Tuesday, July 23, 2013

Why did, or do, the men in the Greek army wear skirts?

Uniform, supplied free of charge to the Greek soldiers, first appeared as an institution in 1822; the first regular battalion, under the command of Colonel Rodios, in 1824, wore the Greek traditional "foustanella".

For example the attires that have their origin in the Greek islands are characterized by some type of plush pants, the "vraka" because these people were riders of the sea.

The attires that had origin in the mainland often were characterized by a special white pleated skirt, known as the "foustanella", legs covered by tights, and the shoes with the fuzz ball on the tow tip, known as the "tsarouhia".
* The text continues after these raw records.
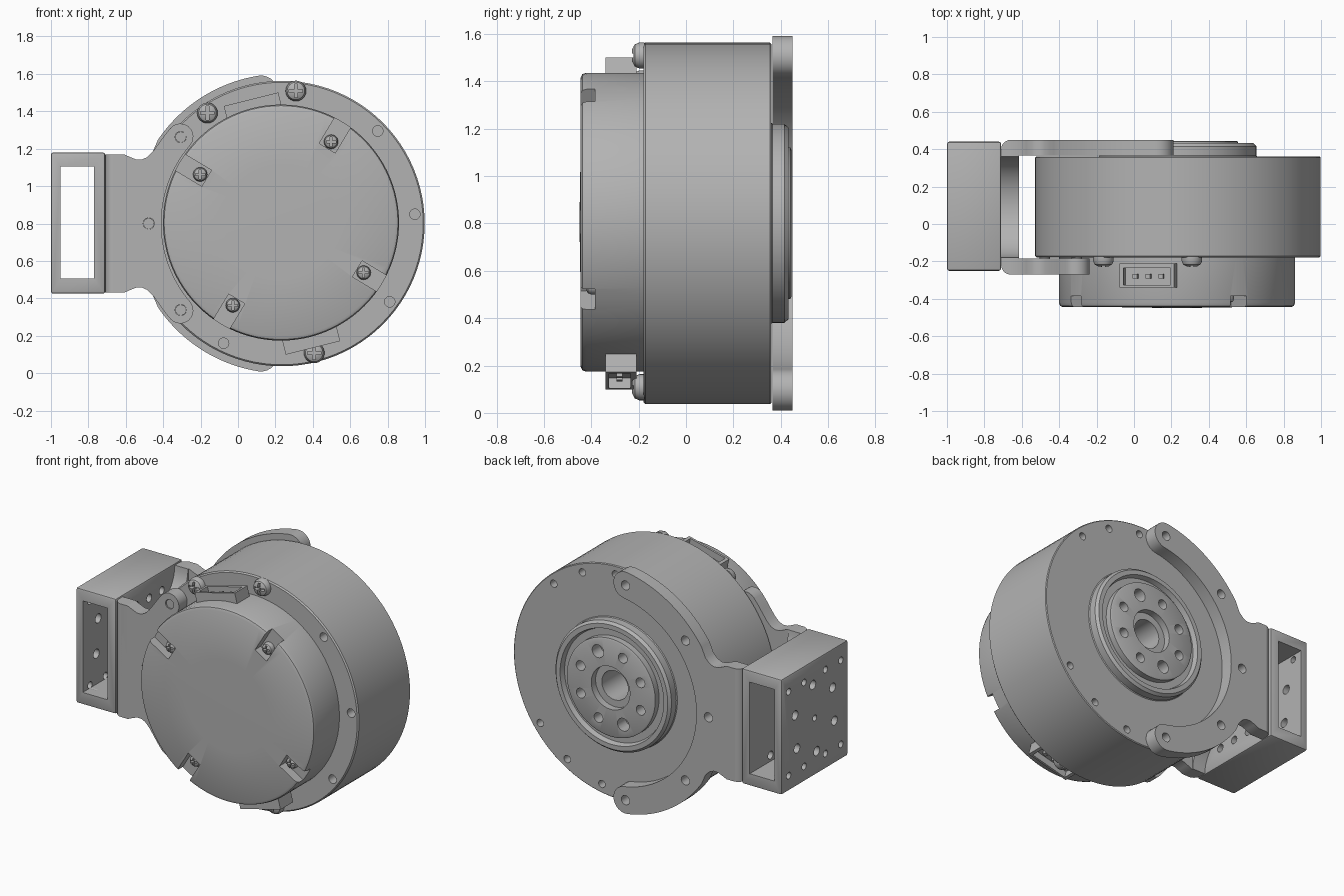
import bpy, bmesh, math
from mathutils import Vector, Matrix

if "Cube" in bpy.data.objects:
    bpy.data.objects.remove(bpy.data.objects["Cube"])

CX, CZ = 0.235, 0.80          # motor axis (runs along y)
MAT = bpy.data.materials.new("grey metal")
MAT.diffuse_color = (0.45, 0.45, 0.45, 1)
MAT.use_nodes = True
MAT.node_tree.nodes["Principled BSDF"].inputs["Base Color"].default_value = MAT.diffuse_color


def polar(r, deg):
    a = math.radians(deg)
    return CX + r * math.cos(a), CZ + r * math.sin(a)


def add(name, bm):
    bmesh.ops.recalc_face_normals(bm, faces=bm.faces)
    me = bpy.data.meshes.new(name)
    bm.to_mesh(me)
    bm.free()
    me.materials.append(MAT)
    ob = bpy.data.objects.new(name, me)
    bpy.context.collection.objects.link(ob)
    return ob


def lathe(bm, profile, x, z, n=96):
    """Revolve (radius, y) points about an axis along y."""
    rings = []
    for r, y in profile:
        if r == 0:
            rings.append([bm.verts.new((x, y, z))] * n)
        else:
            rings.append([bm.verts.new((x + r * math.cos(2 * math.pi * i / n), y,
                                        z + r * math.sin(2 * math.pi * i / n))) for i in range(n)])
    for a, b in zip(rings, rings[1:]):
        for i in range(n):
            j = (i + 1) % n
            vs = list(dict.fromkeys((a[i], a[j], b[j], b[i])))
            bm.faces.new(vs)


def pin(bm, r, x, z, y0, y1, n=20):
    lathe(bm, [(0, y0), (r, y0), (r, y1), (0, y1)], x, z, n)


def pin_x(bm, r, y, z, x0, x1):
    m = Matrix.Translation(((x0 + x1) / 2, y, z)) @ Matrix.Rotation(math.pi / 2, 4, 'Y')
    bmesh.ops.create_cone(bm, cap_ends=True, segments=16, radius1=r, radius2=r, depth=x1 - x0, matrix=m)


def box(bm, size, loc, deg=0):
    m = (Matrix.Translation(loc) @ Matrix.Rotation(-math.radians(deg), 4, 'Y')
         @ Matrix.Diagonal((*size, 1)))
    return bmesh.ops.create_cube(bm, size=1, matrix=m)["verts"]


def prism(bm, pts, vec):
    f = bm.faces.new([bm.verts.new(p) for p in pts])
    g = bmesh.ops.extrude_face_region(bm, geom=[f])["geom"]
    bmesh.ops.translate(bm, verts=[v for v in g if isinstance(v, bmesh.types.BMVert)], vec=vec)


def finish(ob, cutter_bm=None, bevel=0):
    """Cut, bevel, bake and shade one part."""
    cutter = None
    if bevel:
        m = ob.modifiers.new("bevel", 'BEVEL')
        m.width, m.segments, m.angle_limit = bevel, 2, math.radians(50)
    if cutter_bm:
        cutter = add("cutter", cutter_bm)
        cutter.hide_render = True
        m = ob.modifiers.new("cut", 'BOOLEAN')
        m.operation, m.solver, m.object, m.use_self = 'DIFFERENCE', 'EXACT', cutter, True
    dg = bpy.context.evaluated_depsgraph_get()
    me = bpy.data.meshes.new_from_object(ob.evaluated_get(dg))
    ob.modifiers.clear()
    ob.data = me
    if cutter:
        bpy.data.objects.remove(cutter)
    bpy.ops.object.select_all(action='DESELECT')
    ob.select_set(True)
    bpy.context.view_layer.objects.active = ob
    bpy.ops.object.shade_smooth_by_angle(angle=math.radians(30))


# Motor housing with stepped output boss at the back
bm = bmesh.new()
lathe(bm, [(0, -.18), (.755, -.18), (.763, -.172), (.763, .355), (.758, .36), (.425, .36), (.42, .365),
           (.42, .415), (.405, .432), (.375, .432), (.365, .40), (.32, .40), (.32, .44), (.31, .445),
           (.14, .445), (.14, .40), (.095, .40), (.095, .18), (0, .18)], CX, CZ)
housing = add("motor_housing", bm)
cut = bmesh.new()
for a in (4, 44, 244, 324):
    pin(cut, .028, *polar(.712, a), -.3, -.05)
for a in (88, 68, 48, -36, -58, -80):
    pin(cut, .024, *polar(.705, a), .25, .5)
for k in range(8):
    pin(cut, .042 if k % 4 == 1 else .032, *polar(.235, 22 + 45 * k), .36, .5)
finish(housing, cut)

# Front cap with four open screw pockets
bm = bmesh.new()
lathe(bm, [(0, -.45), (.3, -.445), (.61, -.445), (.625, -.438), (.631, -.42), (.631, -.17), (0, -.17)], CX - .005, CZ + .005)
cap = add("front_cap", bm)
cut = bmesh.new()
for k in range(4):
    a = 59 + 90 * k
    x, z = polar(.59, a)
    box(cut, (.24, .14, .10), (x, -.455, z), a)
finish(cap, cut)


# Domed cross-head screws
def screw(name, r, x, z, y, h):
    bm = bmesh.new()
    lathe(bm, [(0, y), (r, y), (r, y - h * .4), (r * .85, y - h * .75), (r * .5, y - h * .95), (0, y - h)], x, z, 24)
    ob = add(name, bm)
    cut = bmesh.new()
    a, b = r * 1.1, r * .24
    pts = [(a, b), (b, b), (b, a), (-b, a), (-b, b), (-a, b), (-a, -b), (-b, -b), (-b, -a), (b, -a), (b, -b), (a, -b)]
    prism(cut, [(x + p / 2 * 1.2, y - h * 1.2, z + q / 2 * 1.2) for p, q in pts], (0, h * .75, 0))
    finish(ob, cut)


for i, a in enumerate((84, 124, 284)):
    screw(f"housing_screw_{i}", .055, *polar(.713, a), -.175, .055)
for i in range(4):
    screw(f"cap_screw_{i}", .038, *polar(.51, 59 + 90 * i), -.38, .045)

# Cable sockets on the cap rim
for i, a in enumerate((104, 284)):
    bm = bmesh.new()
    x, z = polar(.64, a)
    box(bm, (.09, .13, .30), (x, -.275, z), a)
    ob = add(f"cable_socket_{i}", bm)
    cut = bmesh.new()
    x, z = polar(.675, a)
    box(cut, (.07, .09, .26), (x, -.28, z), a)
    finish(ob, cut)
    bm = bmesh.new()
    for s in (-.07, 0, .07):
        x, z = polar(.645, a + s * 90)
        box(bm, (.05, .025, .025), (x, -.28, z), a)
    finish(add(f"socket_pins_{i}", bm))


# Fork plates: neck, concave fillet, arc arm and rounded ear, mirrored
def fork_plate(name, y0, y1, end, r_in, r_out, holes):
    half = [(-.67, 1.17), (-.61, 1.17), (-.575, 1.155), (-.545, 1.143), (-.515, 1.142), (-.485, 1.155), (-.455, 1.185)]
    mid, ear = (r_in + r_out) / 2, (r_out - r_in) / 2
    n = 24
    half += [polar(r_out, 146 + (end - 146) * i / n) for i in range(n + 1)]
    ex, ez = polar(mid, end)
    for i in range(1, 12):
        t = math.radians(end - 180 * i / 12)
        half.append((ex + ear * math.cos(t), ez + ear * math.sin(t)))
    half += [polar(r_in, end + (180 - end) * i / 32) for i in range(32)]
    pts = half + [polar(r_in, 180)] + [(x, 2 * CZ - z) for x, z in reversed(half)]
    bm = bmesh.new()
    prism(bm, [(x, y0, z) for x, z in pts], (0, y1 - y0, 0))
    ob = add(name, bm)
    cut = bmesh.new()
    for a in holes:
        pin(cut, .03, *polar(.712, a), y0 - .05, y1 + .05)
    finish(ob, cut)


fork_plate("back_fork", .365, .45, 99, .625, .80, (99, 140, 180, 220, 261))
fork_plate("front_fork", -.27, -.185, 139.5, .645, .785, (139.5, 180, 220.5))

# Pins filling the front fork holes
bm = bmesh.new()
for a in (139.5, 180, 220.5):
    pin(bm, .029, *polar(.712, a), -.262, -.17)
finish(add("front_fork_pins", bm))

# Fork web with scooped top and bottom and rounded outer corners
bm = bmesh.new()
top = [(-.27, 1.17)]
top += [(.09 - .27 * math.cos(math.pi * i / 24), 1.17 - .24 * math.sin(math.pi * i / 24)) for i in range(25)]
top += [(.45, 1.17)]
prism(bm, [(-.71, y, z) for y, z in top + [(y, 1.6 - z) for y, z in reversed(top)]], (.095, 0, 0))
bm.edges.ensure_lookup_table()
corners = [e for e in bm.edges if all(v.co.x < -.7 and (v.co.y < -.26 or v.co.y > .44) for v in e.verts)
           and abs(e.verts[0].co.z - e.verts[1].co.z) > .5]
bmesh.ops.bevel(bm, geom=corners, offset=.05, segments=5, profile=.5, affect='EDGES')
finish(add("fork_web", bm))

# Mounting box: open front to back, drilled side walls
bm = bmesh.new()
box(bm, (.29, .69, .755), (-.855, .095, .8025))
mount = add("mounting_box", bm)
cut = bmesh.new()
box(cut, (.18, 1.0, .60), (-.86, .095, .805))
pin_x(cut, .02, .095, CZ, -1.1, -.9)
for k in range(6):
    t = math.radians(25 + 60 * k)
    pin_x(cut, .03, .095 + .225 * math.cos(t), CZ + .225 * math.sin(t), -1.1, -.9)
for s in (-1, 1):
    for dy in (-.27, -.11, .11, .27):
        pin_x(cut, .022, .095 + dy, CZ + s * .275, -1.1, -.9)
    for dy in (-.13, 0, .13):
        pin_x(cut, .026, .095 + dy, CZ + s * .255, -.82, -.66)
finish(mount, cut, bevel=.012)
The purpose of the foustanella was to leave the legs completely free to run like the wind and hike on the rocky mountain grounds.

This attire is characteristic of the 1800's when these people lived in the mountains constantly on the run and fighting for freedom.

This appears to be the only time the Greek army wore the "foustanella".

Today "uniform for the contemporary Hellenic Army, both men and women, meet all military and appearance international standards for contemporary armies."


No comments: